(Source data)
Start of Block
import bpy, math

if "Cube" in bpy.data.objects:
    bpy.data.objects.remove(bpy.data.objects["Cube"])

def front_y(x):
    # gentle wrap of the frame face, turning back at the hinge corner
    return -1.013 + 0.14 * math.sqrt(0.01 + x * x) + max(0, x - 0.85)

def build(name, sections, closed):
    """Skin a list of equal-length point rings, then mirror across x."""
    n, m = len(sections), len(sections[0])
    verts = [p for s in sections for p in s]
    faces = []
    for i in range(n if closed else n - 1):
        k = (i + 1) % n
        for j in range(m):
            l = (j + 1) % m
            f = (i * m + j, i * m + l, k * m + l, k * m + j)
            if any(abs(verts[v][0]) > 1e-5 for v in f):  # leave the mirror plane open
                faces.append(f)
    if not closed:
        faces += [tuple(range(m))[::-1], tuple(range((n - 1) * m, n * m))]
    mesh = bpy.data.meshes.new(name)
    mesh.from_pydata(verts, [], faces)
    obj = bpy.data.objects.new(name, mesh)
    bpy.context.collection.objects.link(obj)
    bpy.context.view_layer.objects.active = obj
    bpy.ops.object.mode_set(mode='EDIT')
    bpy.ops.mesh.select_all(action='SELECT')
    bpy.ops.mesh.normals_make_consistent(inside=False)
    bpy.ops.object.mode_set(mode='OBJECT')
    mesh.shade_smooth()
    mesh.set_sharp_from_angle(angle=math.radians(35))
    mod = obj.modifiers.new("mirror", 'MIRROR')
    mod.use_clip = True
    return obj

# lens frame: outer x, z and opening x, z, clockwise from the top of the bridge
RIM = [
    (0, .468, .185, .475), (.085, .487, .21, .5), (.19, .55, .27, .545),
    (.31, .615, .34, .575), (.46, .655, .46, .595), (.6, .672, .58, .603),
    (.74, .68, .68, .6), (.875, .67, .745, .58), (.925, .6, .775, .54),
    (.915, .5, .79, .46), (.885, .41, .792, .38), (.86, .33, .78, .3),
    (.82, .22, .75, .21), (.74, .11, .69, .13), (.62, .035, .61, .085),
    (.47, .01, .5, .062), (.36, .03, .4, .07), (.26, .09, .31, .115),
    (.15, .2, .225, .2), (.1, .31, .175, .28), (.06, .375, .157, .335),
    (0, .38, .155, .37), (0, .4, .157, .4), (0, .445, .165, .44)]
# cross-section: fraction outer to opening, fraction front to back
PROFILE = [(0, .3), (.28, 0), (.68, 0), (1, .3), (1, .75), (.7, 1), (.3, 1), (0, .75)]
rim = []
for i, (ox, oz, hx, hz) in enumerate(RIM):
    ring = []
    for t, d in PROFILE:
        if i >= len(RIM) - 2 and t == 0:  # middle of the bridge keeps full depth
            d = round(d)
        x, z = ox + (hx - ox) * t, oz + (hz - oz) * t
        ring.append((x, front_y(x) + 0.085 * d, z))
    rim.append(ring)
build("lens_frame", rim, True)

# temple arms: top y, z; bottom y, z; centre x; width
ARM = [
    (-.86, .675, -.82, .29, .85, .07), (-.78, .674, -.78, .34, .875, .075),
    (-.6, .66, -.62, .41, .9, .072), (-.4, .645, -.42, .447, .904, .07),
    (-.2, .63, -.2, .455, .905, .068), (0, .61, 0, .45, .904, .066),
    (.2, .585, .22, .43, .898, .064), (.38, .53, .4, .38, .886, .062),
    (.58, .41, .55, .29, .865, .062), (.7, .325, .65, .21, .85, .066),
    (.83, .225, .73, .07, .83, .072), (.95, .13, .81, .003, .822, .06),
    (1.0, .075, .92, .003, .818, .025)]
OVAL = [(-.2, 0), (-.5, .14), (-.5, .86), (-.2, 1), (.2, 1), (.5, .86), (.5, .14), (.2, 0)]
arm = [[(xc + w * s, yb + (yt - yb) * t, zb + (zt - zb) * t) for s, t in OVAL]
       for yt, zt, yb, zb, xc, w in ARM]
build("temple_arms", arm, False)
End of Block
▸ **YOUR TASK**
Extract every line above that contains the word "mirror".

▸ **ANSWER SECTION**
    """Skin a list of equal-length point rings, then mirror across x."""
            if any(abs(verts[v][0]) > 1e-5 for v in f):  # leave the mirror plane open
    mod = obj.modifiers.new("mirror", 'MIRROR')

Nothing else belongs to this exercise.